Core Techniques:

Genetics, Bioinformatics, Confocal microscopy, Behavioral analysis, Transgenesis, RNA-seq, ChIP

    RECENT PUBLICATIONS pubmed.png (click for Full Publication List)

    • Pearson, J.C. and Crews, S.T. (2013). Twine: display and analysis of cis-regulatory information. Bioinformatics 29, 1690-1692.
    • Manning, L., Heckscher, E.S., Purice, M.D., Roberts, J., Bennett, A.L., Kroll, J.R., Pollard, J.L., Strader, M.E., Lupton, J.R., Dyukareva, A.V., Doan, P.N., Bauer, D.M., Wilbur, A.N., Tanner, S., Kelly, J.J., Lai, S-L., Tran, K.D., Kohwi, M., Laverty, T.R., Pearson, J.C., Crews, S.T., Rubin, G.M., and Doe, C.Q. A resource for manipulating gene expression and analyzing cis-regulatory modules in the Drosophila CNS. Cell Rep 2, 2012, 1002-1013.
    • Fontana, J.R. and Crews, S.T. Transcriptome analysis of Drosophila CNS midline cells reveals diverse peptidergic properties and a role for castor in neuronal differentiation. Dev. Biol. 2012, 372, 131-142.
    • Pearson, J.C., Watson, J.D. and Crews, S.T. Drosophila melanogaster Zelda and Single-minded collaborate to regulate an evolutionarily dynamic CNS midline cell enhancer. Dev. Biol. 2012, 366, 420-432.
    • Watson, J.D. and Crews, S.T. Formation and specification of a Drosophila dopaminergic precursor cell. Development 2012, 139, 3316-3325.
    • Wheeler, S.R., Pearson, J.C. and Crews, S.T. Time-lapse imaging reveals stereotypical patterns of Drosophila midline glial migration. Dev. Biol. 2012, 361, 232-244.
    • Jiang L, Rogers SL, Crews ST. The Drosophila Dead end Arf-like3 GTPase controls vesicle trafficking during tracheal fusion cell morphogenesis. Dev Biol. 2007 Nov 15;311(2):487-99.
    • Jiang L, Crews ST. Transcriptional specificity of Drosophila dysfusion and the control of tracheal fusion cell gene expression. J Biol Chem. 2007 Sep 28;282(39):28659-68.
    • Crews ST, Brenman JE. Spineless provides a little backbone for dendritic morphogenesis. Genes Dev. 2006 Oct 15;20(20):2773-8. Review.
    • Jiang L, Crews ST. Dysfusion transcriptional control of Drosophila tracheal migration, adhesion, and fusion. Mol Cell Biol. 2006 Sep;26(17):6547-56.
    • Wheeler SR, Kearney JB, Guardiola AR, Crews ST. Single-cell mapping of neural and glial gene expression in the developing Drosophila CNS midline cells. Dev Biol. 2006 Jun 15;294(2):509-24.

      CONTACT INFOMATION

      Crews Lab Website

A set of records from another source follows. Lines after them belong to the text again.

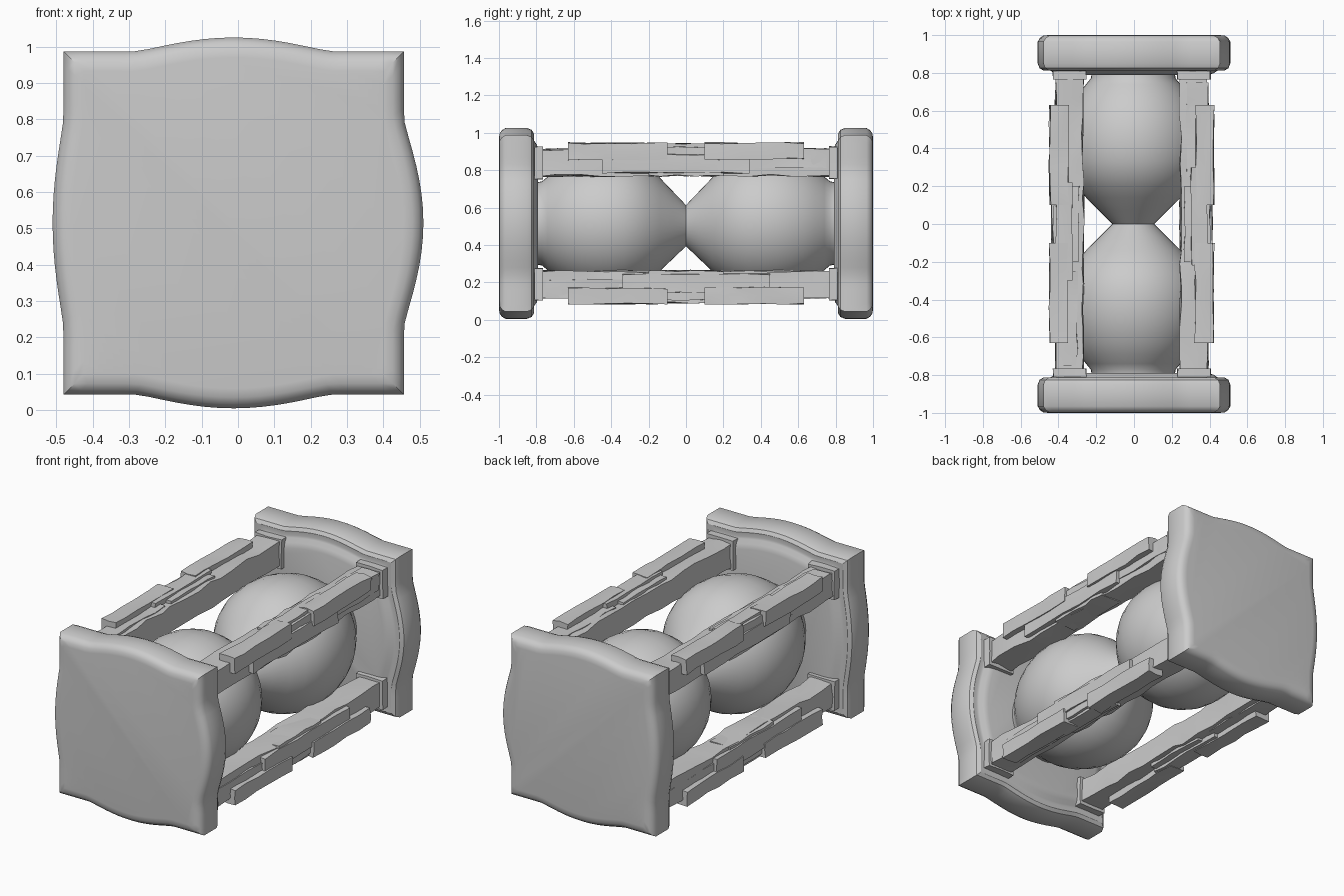
import bpy, bmesh, math, random

if "Cube" in bpy.data.objects:
    bpy.data.objects.remove(bpy.data.objects["Cube"])

random.seed(4)
CX, CZ = -0.012, 0.515      # axis of the frame


def loft(name, rings, angle=35):
    """Skin a list of equal-length closed rings and cap both ends."""
    bm = bmesh.new()
    vs = [[bm.verts.new(p) for p in r] for r in rings]
    n = len(vs[0])
    for a, b in zip(vs, vs[1:]):
        for i in range(n):
            j = (i + 1) % n
            bm.faces.new((a[i], a[j], b[j], b[i]))
    bm.faces.new(vs[0])
    bm.faces.new(vs[-1])
    bmesh.ops.recalc_face_normals(bm, faces=bm.faces)
    me = bpy.data.meshes.new(name)
    bm.to_mesh(me)
    bm.free()
    ob = bpy.data.objects.new(name, me)
    bpy.context.collection.objects.link(ob)
    bpy.ops.object.select_all(action='DESELECT')
    bpy.context.view_layer.objects.active = ob
    ob.select_set(True)
    bpy.ops.object.shade_smooth_by_angle(angle=math.radians(angle))
    return ob


def bulge(t, w, h):
    """Soft swelling in the middle of a plate side."""
    s = min(abs(t) / w, 1)
    return h * (1 - s * s) ** 1.3


def plate_ring(inset, y, k=1.0):
    """Square outline with a bowed bulge on each side."""
    hx, hz = 0.468 - inset, 0.472 - inset
    n, pts = 24, []
    us = [-1 + 2 * i / n for i in range(n)]
    for u in us:
        pts.append((CX + u * hx, y, CZ - hz - bulge(u * hx, 0.27, 0.038 * k)))
    for u in us:
        pts.append((CX + hx + bulge(u * hz, 0.29, 0.054 * k), y, CZ + u * hz))
    for u in us:
        pts.append((CX - u * hx, y, CZ + hz + bulge(u * hx, 0.27, 0.038 * k)))
    for u in us:
        pts.append((CX - hx - bulge(u * hz, 0.29, 0.03 * k), y, CZ - u * hz))
    return pts


# End plates: rounded rim, then a coved raised panel on the inner face
PLATE = [(0.055, 1.0), (0.03, 0.997), (0.012, 0.985), (0.0, 0.965), (0.0, 0.85),
         (0.01, 0.825), (0.03, 0.813), (0.055, 0.815), (0.068, 0.812),
         (0.09, 0.797), (0.12, 0.79)]
for s, nm in ((-1, "front"), (1, "back")):
    loft(nm + "_end_plate", [plate_ring(i, s * y) for i, y in PLATE])

# Glass bulbs: two round bulbs meeting at a narrow waist
PROFILE = [(0.0, 0.11), (0.07, 0.18), (0.14, 0.25), (0.2, 0.302), (0.26, 0.338),
           (0.33, 0.363), (0.41, 0.372), (0.49, 0.368), (0.56, 0.352),
           (0.63, 0.325), (0.69, 0.29), (0.74, 0.25), (0.77, 0.225), (0.795, 0.22)]


def circle(r, y, n=40):
    return [(CX + 0.008 + r * math.cos(2 * math.pi * i / n), y,
             0.503 + 0.012 * min(abs(y) * 4, 1) + r * math.sin(2 * math.pi * i / n))
            for i in range(n)]


for s, nm in ((-1, "front"), (1, "back")):
    loft(nm + "_glass_bulb", [circle(r, s * y) for y, r in PROFILE])


def beam(name, sx, sz, x0, x1, z0, z1, y0, y1, steps, jit, flare=0.0):
    """Rough-hewn bar along y; x and z are distances from the frame axis."""
    rings = []
    for k in range(steps + 1):
        y = y0 + (y1 - y0) * k / steps
        if 0 < k < steps:
            y += random.uniform(-0.25, 0.25) * (y1 - y0) / steps
        j = lambda: random.uniform(-jit, jit)
        f = flare if k in (0, steps) else 0
        mz, mx = (z0 + z1) / 2, (x0 + x1) / 2
        a, b, c, d = x0 - f, x1 + f, z0 - f, z1 + f
        sec = [(a + j(), c + j()), (mx + j(), c + j()), (b + j(), c + j()),
               (b + j(), mz + j()), (b + j(), d + j()), (mx + j(), d + j()),
               (a + j(), d + j()), (a + j(), mz + j())]
        rings.append([(CX + sx * x, y, CZ + sz * z) for x, z in sec])
    return loft(name, rings, 20)


# Splintered slabs on each post: x0, x1, z0, z1, y0, y1
SLABS = [(0.34, 0.435, 0.345, 0.430, 0.10, 0.63),
         (0.335, 0.432, 0.340, 0.430, -0.63, -0.10),
         (0.28, 0.415, 0.255, 0.410, -0.20, 0.20),
         (0.315, 0.40, 0.340, 0.425, -0.22, 0.30),
         (0.355, 0.425, 0.270, 0.370, -0.45, 0.34),
         (0.29, 0.405, 0.30, 0.400, 0.25, 0.75)]

# Four corner posts with flared feet and slabs
for sx, h in ((-1, "left"), (1, "right")):
    for sz, v in ((-1, "lower"), (1, "upper")):
        nm = f"{v}_{h}_post"
        beam(nm, sx, sz, 0.258, 0.400, 0.255, 0.395, -0.80, 0.80, 14, 0.008)
        for s, e in ((-1, "front"), (1, "back")):
            beam(f"{nm}_{e}_foot", sx, sz, 0.250, 0.408, 0.247, 0.402,
                 s * 0.765, s * 0.81, 1, 0.003, 0.008)
        for i, (x0, x1, z0, z1, y0, y1) in enumerate(SLABS):
            t = sx * sz          # alternate posts are flipped end for end
            a, b = (y0, y1) if t > 0 else (-y1, -y0)
            beam(f"{nm}_slab_{i + 1}", sx, sz, x0, x1, z0, z1, a, b, 5, 0.005)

      321 Fordham Hall
      Campus Box 3280
      Chapel Hill, NC 27599

      Office: 919-423-8236 (Cell)
      Fax: 919-962-4574

      steve_crews@unc.edu

      Lab: 321 Fordham Hall
      Lab Phone: 919-962-3155